Stored data: Begin
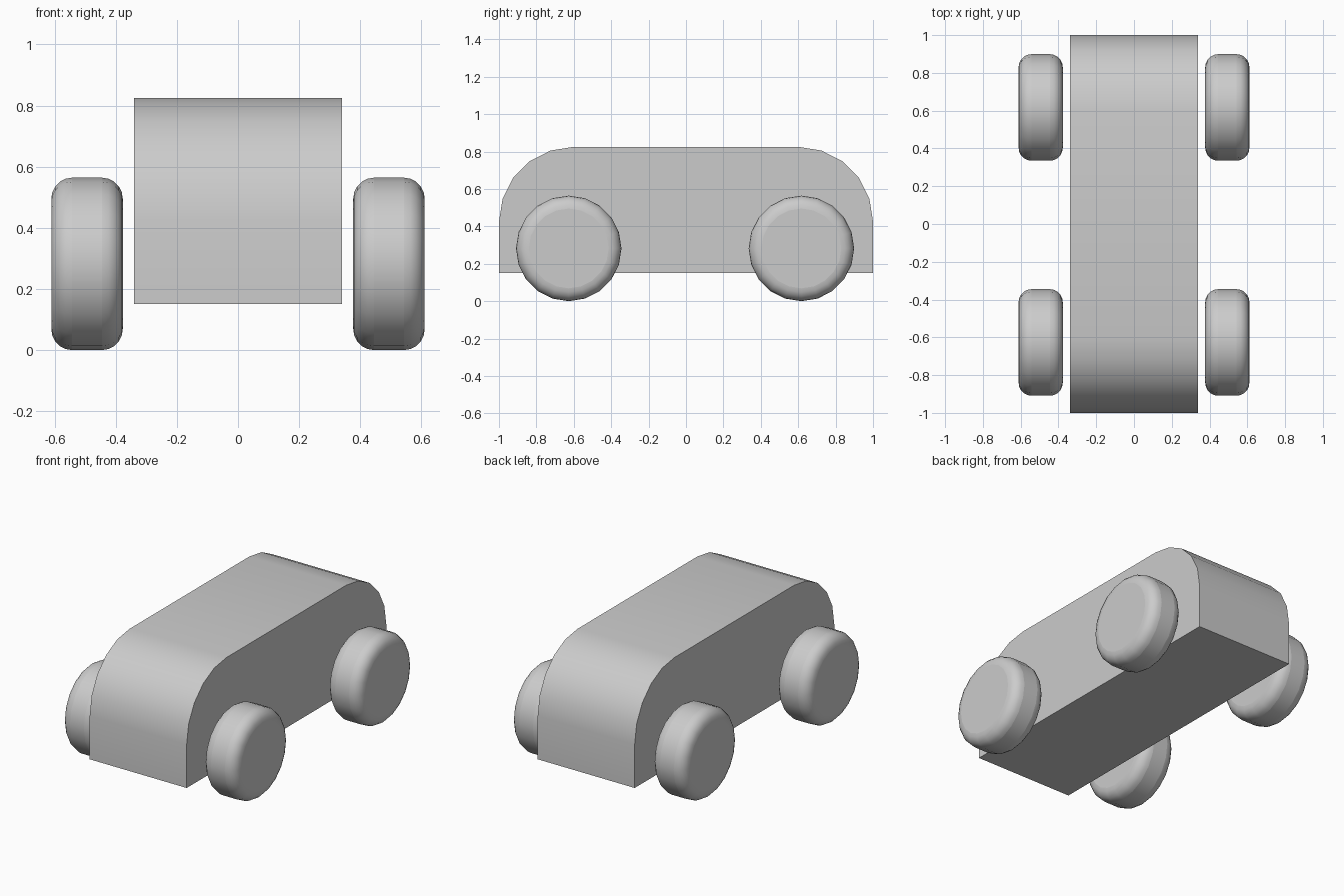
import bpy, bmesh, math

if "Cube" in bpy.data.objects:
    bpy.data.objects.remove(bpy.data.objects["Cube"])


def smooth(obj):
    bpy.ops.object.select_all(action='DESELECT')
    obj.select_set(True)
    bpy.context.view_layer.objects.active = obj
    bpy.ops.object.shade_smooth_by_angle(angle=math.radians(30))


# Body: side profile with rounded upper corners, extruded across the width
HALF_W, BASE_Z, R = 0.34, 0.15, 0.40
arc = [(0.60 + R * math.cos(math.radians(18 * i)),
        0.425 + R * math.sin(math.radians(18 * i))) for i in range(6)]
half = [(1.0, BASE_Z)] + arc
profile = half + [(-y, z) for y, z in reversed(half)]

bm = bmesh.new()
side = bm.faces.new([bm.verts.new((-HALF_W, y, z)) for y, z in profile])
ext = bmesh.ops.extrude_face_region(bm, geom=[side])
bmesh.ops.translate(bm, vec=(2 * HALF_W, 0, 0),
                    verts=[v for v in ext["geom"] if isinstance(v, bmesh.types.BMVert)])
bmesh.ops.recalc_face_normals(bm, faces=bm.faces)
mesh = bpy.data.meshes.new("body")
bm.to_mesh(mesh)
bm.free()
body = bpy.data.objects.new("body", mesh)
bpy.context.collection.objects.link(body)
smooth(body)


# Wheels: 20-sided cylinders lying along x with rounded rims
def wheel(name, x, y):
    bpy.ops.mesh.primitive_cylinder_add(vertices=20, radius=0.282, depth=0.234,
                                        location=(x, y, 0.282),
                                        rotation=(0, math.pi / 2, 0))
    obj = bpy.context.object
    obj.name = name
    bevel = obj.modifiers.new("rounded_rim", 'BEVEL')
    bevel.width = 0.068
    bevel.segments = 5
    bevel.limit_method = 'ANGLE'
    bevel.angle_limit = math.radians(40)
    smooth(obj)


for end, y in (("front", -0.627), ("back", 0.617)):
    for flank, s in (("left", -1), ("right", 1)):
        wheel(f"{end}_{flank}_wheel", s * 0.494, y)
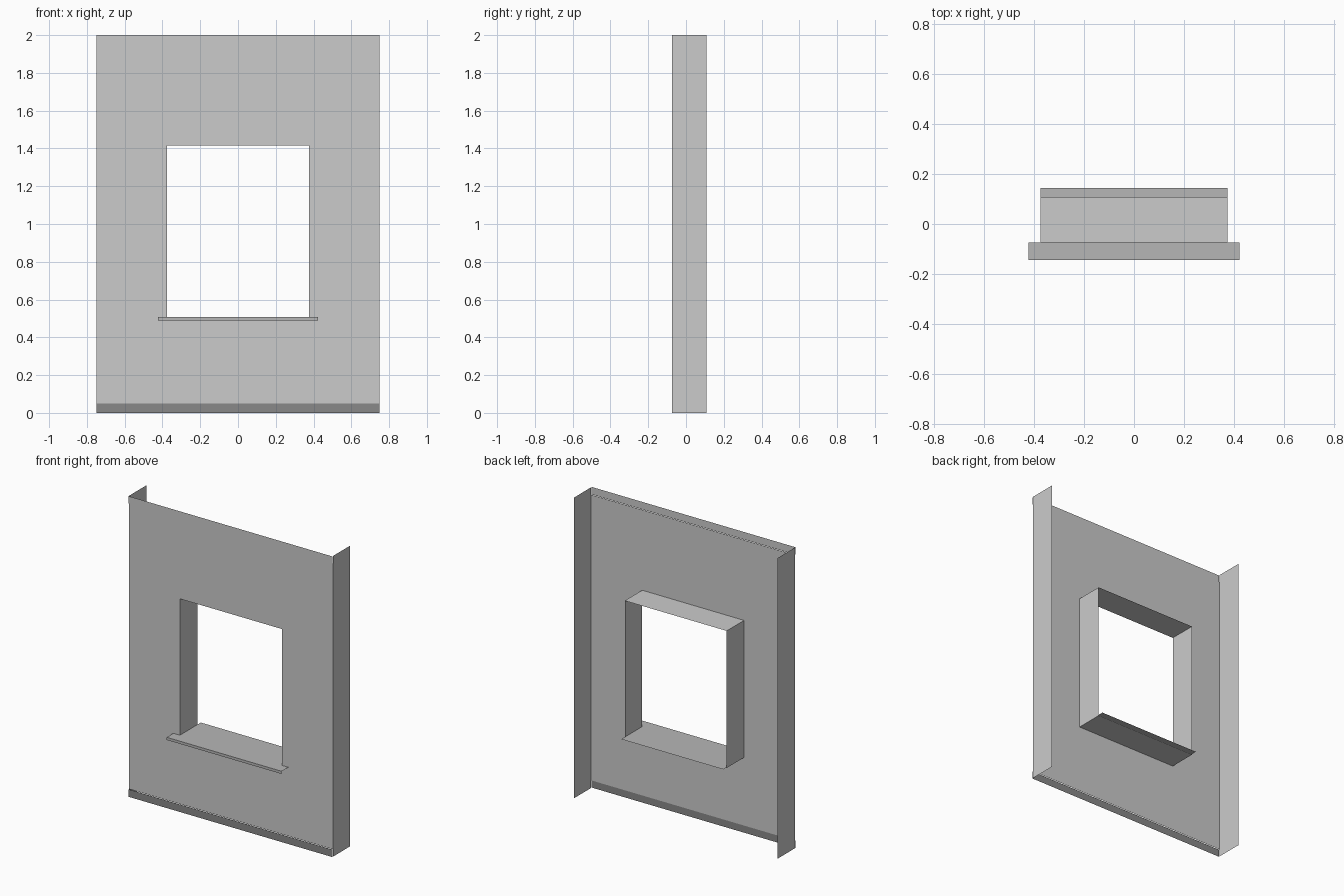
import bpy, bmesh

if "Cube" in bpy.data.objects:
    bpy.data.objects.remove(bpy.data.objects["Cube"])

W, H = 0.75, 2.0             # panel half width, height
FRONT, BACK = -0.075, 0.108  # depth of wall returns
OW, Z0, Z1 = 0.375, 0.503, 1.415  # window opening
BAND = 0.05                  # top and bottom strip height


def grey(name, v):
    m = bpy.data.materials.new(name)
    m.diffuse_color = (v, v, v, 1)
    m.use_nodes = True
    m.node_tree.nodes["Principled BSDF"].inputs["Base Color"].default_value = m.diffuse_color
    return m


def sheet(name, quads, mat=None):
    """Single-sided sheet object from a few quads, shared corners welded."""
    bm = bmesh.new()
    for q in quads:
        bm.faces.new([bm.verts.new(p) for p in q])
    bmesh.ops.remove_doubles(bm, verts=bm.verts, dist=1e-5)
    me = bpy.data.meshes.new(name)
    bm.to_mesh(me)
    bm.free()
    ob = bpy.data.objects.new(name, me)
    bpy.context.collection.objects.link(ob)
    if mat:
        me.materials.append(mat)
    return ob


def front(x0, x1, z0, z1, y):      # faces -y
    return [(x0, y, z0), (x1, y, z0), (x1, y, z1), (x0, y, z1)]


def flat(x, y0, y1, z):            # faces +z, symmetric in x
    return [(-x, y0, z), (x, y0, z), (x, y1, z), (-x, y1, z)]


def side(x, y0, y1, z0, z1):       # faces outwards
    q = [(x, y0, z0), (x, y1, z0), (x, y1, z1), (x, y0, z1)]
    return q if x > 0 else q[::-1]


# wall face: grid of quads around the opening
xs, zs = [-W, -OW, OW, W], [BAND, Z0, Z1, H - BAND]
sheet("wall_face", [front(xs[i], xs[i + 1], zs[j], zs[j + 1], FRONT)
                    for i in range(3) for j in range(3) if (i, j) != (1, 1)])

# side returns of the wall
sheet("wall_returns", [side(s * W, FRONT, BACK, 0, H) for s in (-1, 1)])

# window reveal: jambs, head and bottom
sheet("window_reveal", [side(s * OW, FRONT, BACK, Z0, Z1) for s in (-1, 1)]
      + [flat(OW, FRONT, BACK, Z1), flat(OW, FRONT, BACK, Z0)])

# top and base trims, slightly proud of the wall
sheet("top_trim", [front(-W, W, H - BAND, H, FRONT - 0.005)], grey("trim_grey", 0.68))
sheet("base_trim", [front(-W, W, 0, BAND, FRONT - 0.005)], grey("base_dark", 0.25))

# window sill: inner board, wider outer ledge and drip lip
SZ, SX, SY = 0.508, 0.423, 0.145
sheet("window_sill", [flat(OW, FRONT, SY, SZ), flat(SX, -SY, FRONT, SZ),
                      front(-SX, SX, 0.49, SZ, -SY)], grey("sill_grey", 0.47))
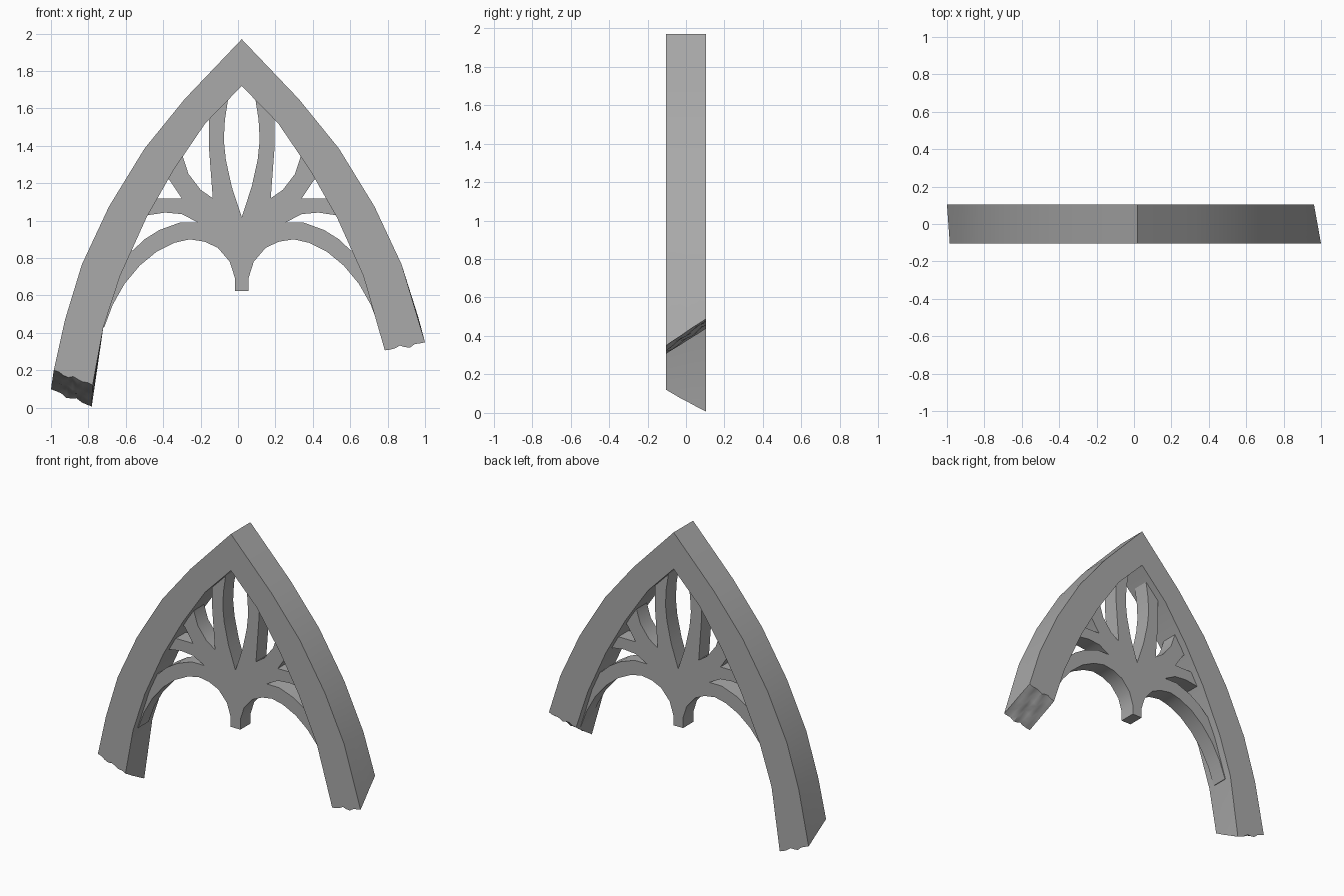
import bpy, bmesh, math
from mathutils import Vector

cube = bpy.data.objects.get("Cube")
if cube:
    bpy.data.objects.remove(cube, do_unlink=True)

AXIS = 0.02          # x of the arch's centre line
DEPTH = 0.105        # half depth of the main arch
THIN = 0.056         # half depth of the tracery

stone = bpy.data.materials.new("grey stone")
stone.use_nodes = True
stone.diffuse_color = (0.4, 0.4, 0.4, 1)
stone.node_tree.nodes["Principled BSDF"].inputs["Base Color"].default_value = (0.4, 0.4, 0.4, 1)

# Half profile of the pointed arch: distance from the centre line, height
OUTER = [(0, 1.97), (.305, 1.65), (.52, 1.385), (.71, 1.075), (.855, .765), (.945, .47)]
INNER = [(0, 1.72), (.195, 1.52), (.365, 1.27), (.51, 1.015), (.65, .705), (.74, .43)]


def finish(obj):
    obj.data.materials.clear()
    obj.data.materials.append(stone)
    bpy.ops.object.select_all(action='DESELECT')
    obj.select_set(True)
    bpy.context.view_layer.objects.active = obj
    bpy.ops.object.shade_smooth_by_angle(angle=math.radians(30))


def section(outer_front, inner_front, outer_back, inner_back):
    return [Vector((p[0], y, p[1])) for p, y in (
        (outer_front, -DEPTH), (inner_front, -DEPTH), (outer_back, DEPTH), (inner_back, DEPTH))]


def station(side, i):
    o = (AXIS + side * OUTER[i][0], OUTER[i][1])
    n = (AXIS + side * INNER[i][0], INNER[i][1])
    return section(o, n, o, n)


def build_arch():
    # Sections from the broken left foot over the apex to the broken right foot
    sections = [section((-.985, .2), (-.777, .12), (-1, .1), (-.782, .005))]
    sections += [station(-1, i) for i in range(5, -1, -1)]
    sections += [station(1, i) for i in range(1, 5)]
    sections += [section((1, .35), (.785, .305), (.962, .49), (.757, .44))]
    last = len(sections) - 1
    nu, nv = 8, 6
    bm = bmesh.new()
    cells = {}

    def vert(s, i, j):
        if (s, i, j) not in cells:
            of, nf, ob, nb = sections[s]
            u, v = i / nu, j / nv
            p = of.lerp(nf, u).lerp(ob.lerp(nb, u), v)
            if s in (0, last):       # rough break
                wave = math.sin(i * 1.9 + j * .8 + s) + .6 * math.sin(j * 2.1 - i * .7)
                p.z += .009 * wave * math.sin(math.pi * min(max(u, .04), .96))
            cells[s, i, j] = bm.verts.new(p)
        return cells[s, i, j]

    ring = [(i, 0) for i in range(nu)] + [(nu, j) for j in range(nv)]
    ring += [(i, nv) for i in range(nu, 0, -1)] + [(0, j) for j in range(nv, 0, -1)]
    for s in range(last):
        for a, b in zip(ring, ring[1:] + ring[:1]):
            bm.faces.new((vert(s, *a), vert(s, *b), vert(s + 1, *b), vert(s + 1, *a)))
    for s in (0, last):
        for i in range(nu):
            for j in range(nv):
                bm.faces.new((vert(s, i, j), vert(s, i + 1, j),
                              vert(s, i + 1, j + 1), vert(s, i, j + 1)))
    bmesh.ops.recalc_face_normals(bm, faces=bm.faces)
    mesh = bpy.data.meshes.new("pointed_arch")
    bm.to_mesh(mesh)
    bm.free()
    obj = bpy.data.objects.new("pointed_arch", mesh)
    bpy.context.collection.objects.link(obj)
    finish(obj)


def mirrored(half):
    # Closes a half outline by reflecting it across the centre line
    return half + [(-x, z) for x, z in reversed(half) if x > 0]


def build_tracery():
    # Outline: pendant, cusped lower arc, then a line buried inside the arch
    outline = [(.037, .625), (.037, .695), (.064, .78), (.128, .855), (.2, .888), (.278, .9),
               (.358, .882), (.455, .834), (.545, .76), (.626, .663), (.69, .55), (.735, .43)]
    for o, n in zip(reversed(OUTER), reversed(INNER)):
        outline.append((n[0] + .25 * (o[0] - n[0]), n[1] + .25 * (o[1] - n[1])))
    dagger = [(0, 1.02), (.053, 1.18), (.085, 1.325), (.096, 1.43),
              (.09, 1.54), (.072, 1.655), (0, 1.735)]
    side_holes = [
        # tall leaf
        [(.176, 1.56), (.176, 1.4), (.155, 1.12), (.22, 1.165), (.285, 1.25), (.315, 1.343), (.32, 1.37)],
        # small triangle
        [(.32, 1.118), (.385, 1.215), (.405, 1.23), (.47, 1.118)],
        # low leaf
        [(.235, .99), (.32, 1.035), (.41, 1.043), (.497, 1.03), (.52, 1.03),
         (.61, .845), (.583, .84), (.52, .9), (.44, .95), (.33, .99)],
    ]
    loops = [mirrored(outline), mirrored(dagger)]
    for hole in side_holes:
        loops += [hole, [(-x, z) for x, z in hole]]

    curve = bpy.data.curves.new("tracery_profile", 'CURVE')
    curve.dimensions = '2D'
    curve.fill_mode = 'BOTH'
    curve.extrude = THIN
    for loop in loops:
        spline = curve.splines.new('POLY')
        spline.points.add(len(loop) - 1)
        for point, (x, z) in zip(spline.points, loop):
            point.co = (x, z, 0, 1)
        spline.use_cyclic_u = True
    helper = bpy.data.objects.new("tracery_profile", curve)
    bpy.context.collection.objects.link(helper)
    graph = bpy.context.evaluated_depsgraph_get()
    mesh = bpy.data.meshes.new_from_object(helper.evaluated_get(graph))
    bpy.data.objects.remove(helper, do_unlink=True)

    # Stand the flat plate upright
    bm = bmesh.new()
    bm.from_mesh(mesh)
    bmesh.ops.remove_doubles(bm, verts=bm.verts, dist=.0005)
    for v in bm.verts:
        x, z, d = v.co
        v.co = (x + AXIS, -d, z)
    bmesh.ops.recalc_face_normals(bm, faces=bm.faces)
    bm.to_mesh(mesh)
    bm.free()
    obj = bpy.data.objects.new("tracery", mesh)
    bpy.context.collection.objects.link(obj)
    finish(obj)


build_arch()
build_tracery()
Stored data: End
If a line above includes the string "name", pick it out.

> [Reply to the task]:
def wheel(name, x, y):
    obj.name = name
def grey(name, v):
    m = bpy.data.materials.new(name)
def sheet(name, quads, mat=None):
    me = bpy.data.meshes.new(name)
    ob = bpy.data.objects.new(name, me)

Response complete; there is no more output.